(Excerpts from a dataset)
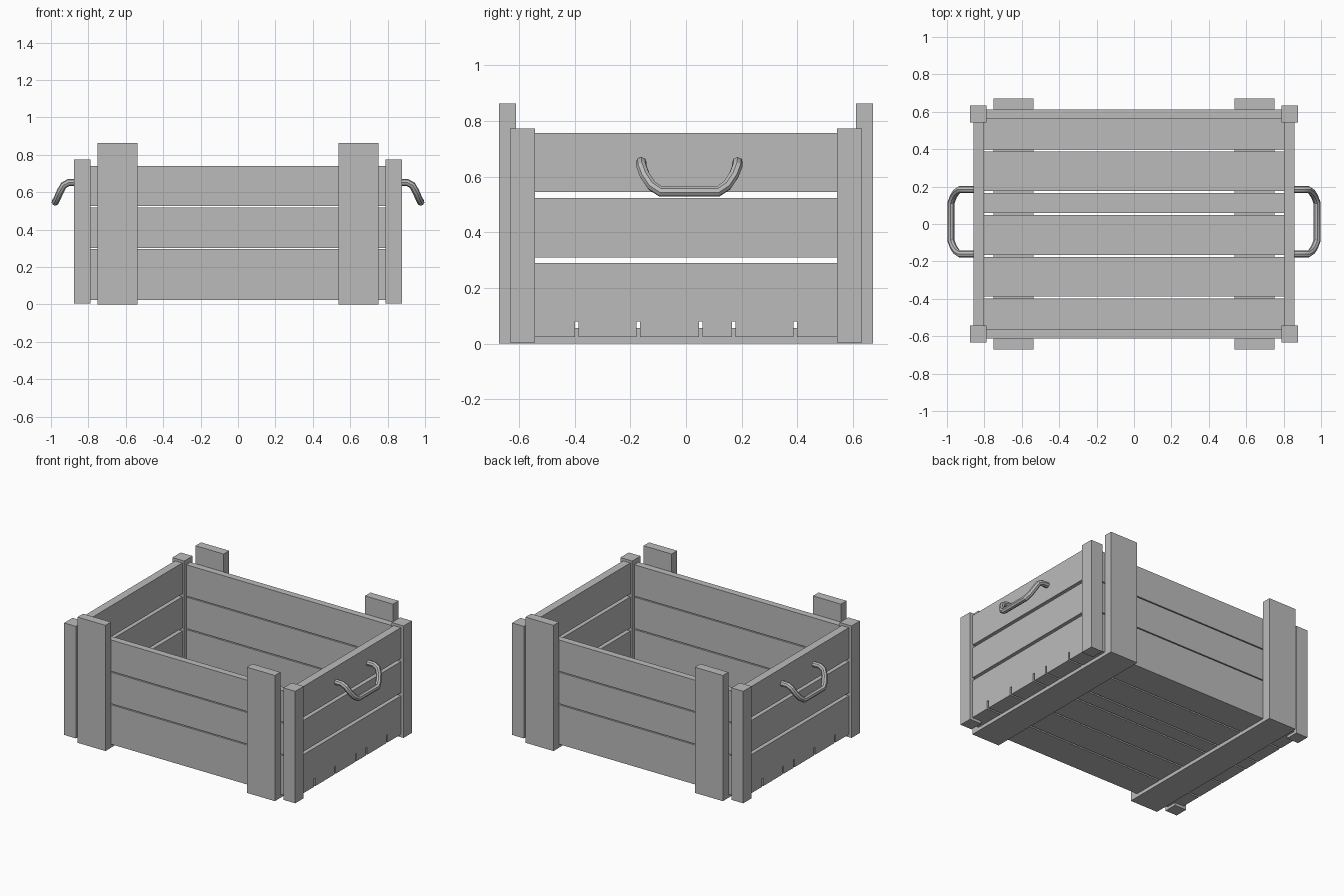
import bpy
import bmesh
from mathutils import Matrix, Vector

cube = bpy.data.objects.get("Cube")
if cube:
    bpy.data.objects.remove(cube, do_unlink=True)

grey = bpy.data.materials.new("plain_grey")
grey.use_nodes = True
colour = (0.5, 0.5, 0.5, 1)
grey.diffuse_color = colour
grey.node_tree.nodes["Principled BSDF"].inputs["Base Color"].default_value = colour


def box(name, x, y, z):
    """Axis-aligned board given as (low, high) ranges."""
    low, high = Vector((x[0], y[0], z[0])), Vector((x[1], y[1], z[1]))
    bm = bmesh.new()
    bmesh.ops.create_cube(bm, size=1, matrix=Matrix.Translation((low + high) / 2)
                          @ Matrix.Diagonal((*(high - low), 1)))
    mesh = bpy.data.meshes.new(name)
    bm.to_mesh(mesh)
    bm.free()
    mesh.materials.append(grey)
    obj = bpy.data.objects.new(name, mesh)
    bpy.context.collection.objects.link(obj)
    return obj


def span(sign, near, far):
    return tuple(sorted((sign * near, sign * far)))


SIDES = (("right", -1), ("left", 1))
ENDS = (("front", -1), ("back", 1))

# Floor planks, separated by narrow gaps
gaps = [-0.393, -0.171, 0.053, 0.171, 0.393]
starts = [-0.61] + [g + 0.006 for g in gaps]
stops = [g - 0.006 for g in gaps] + [0.61]
for i, y in enumerate(zip(starts, stops)):
    box(f"floor_plank_{i + 1}", (-0.858, 0.858), y, (0.024, 0.079))

# Long walls, front and back
for end, s in ENDS:
    for i, z in enumerate([(0.024, 0.295), (0.302, 0.518), (0.525, 0.74)]):
        box(f"{end}_wall_board_{i + 1}", (-0.803, 0.803), span(s, 0.565, 0.611), z)

# Short walls, left and right
for side, s in SIDES:
    for i, z in enumerate([(0.079, 0.289), (0.31, 0.524), (0.545, 0.757)]):
        box(f"{side}_wall_board_{i + 1}", span(s, 0.803, 0.858), (-0.61, 0.61), z)

# Corner posts, broad uprights and the runners underneath
for side, sx in SIDES:
    box(f"{side}_runner", span(sx, 0.537, 0.75), (-0.611, 0.611), (0, 0.057))
    for end, sy in ENDS:
        box(f"{end}_{side}_corner_post", span(sx, 0.788, 0.878),
            span(sy, 0.542, 0.633), (0.005, 0.774))
        box(f"{end}_{side}_upright", span(sx, 0.537, 0.75),
            span(sy, 0.611, 0.671), (0, 0.863))

# Drooping bar handles
half = [(0.85, 0.173, 0.652), (0.905, 0.173, 0.652), (0.932, 0.172, 0.637),
        (0.95, 0.16, 0.605), (0.966, 0.135, 0.568), (0.978, 0.102, 0.546)]
path = half + [(x, -y, z) for x, y, z in reversed(half)]
for side, s in SIDES:
    curve = bpy.data.curves.new(f"{side}_handle", "CURVE")
    curve.dimensions = "3D"
    curve.bevel_depth = 0.019
    curve.bevel_resolution = 2
    curve.use_fill_caps = True
    spline = curve.splines.new("POLY")
    spline.points.add(len(path) - 1)
    for point, (x, y, z) in zip(spline.points, path):
        point.co = (s * x, y + 0.012, z, 1)
    curve.materials.append(grey)
    handle = bpy.data.objects.new(f"{side}_handle", curve)
    bpy.context.collection.objects.link(handle)
    bpy.ops.object.select_all(action="DESELECT")
    handle.select_set(True)
    bpy.context.view_layer.objects.active = handle
    bpy.ops.object.convert(target="MESH")
    bpy.ops.object.shade_smooth_by_angle()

### Your objective
In the entries above, find the line that contains "grey.diffuse_color = colour", then repeat exactly every line from the first one through that line, with no pictures.

### Answer section
import bpy
import bmesh
from mathutils import Matrix, Vector

cube = bpy.data.objects.get("Cube")
if cube:
    bpy.data.objects.remove(cube, do_unlink=True)

grey = bpy.data.materials.new("plain_grey")
grey.use_nodes = True
colour = (0.5, 0.5, 0.5, 1)
grey.diffuse_color = colour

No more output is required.